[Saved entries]
[Start of Attachment]

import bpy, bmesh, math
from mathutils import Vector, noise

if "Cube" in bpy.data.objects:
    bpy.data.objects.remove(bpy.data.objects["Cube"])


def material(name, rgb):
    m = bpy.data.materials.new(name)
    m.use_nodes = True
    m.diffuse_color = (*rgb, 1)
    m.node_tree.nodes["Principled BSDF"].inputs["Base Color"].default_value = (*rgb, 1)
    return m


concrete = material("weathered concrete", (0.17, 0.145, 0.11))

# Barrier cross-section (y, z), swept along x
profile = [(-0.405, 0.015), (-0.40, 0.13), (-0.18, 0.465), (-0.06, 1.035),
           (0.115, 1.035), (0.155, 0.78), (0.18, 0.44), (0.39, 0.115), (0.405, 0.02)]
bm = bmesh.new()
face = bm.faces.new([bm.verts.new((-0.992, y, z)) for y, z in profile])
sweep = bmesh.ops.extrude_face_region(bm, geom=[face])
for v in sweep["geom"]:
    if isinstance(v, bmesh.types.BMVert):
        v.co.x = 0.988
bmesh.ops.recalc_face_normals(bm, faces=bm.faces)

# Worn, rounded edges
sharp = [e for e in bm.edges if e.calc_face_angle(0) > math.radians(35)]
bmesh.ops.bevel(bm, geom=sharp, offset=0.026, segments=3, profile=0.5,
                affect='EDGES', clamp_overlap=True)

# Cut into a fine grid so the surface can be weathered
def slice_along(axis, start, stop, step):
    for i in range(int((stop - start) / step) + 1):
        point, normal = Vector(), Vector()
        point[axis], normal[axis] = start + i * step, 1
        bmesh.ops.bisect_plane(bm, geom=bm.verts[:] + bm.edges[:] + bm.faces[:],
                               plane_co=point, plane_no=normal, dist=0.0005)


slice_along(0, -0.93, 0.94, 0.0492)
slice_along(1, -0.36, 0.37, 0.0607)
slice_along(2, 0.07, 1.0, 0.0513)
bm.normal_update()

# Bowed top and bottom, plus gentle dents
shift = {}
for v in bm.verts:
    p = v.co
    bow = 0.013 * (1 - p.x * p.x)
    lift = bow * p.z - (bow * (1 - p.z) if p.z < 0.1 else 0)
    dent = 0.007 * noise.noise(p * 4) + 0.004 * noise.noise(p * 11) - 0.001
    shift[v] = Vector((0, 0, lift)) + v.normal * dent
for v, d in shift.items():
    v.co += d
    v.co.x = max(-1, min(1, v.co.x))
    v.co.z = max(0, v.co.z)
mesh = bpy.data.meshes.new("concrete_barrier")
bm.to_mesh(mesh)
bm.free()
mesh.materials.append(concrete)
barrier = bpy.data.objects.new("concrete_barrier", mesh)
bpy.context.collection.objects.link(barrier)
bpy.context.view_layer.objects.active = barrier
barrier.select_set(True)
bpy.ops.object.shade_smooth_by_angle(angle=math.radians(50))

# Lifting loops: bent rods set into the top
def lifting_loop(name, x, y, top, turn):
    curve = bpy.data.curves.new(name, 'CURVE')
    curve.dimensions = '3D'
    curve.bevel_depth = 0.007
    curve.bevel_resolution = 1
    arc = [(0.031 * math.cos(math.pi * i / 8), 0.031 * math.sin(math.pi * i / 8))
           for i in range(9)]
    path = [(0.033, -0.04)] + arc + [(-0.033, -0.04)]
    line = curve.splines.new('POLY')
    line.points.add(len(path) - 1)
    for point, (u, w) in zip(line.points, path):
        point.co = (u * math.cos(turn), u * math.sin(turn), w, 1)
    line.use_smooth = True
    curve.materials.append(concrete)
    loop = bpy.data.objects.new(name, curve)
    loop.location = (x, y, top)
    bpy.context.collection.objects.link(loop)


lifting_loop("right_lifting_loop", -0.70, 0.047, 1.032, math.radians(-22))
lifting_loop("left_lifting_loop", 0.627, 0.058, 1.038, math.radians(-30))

[End of Attachment]

BRIEF:
Go line by line through the data above and report each one that holds the string "name".

EXERCISE RESULT:
def material(name, rgb):
    m = bpy.data.materials.new(name)
def lifting_loop(name, x, y, top, turn):
    curve = bpy.data.curves.new(name, 'CURVE')
    loop = bpy.data.objects.new(name, curve)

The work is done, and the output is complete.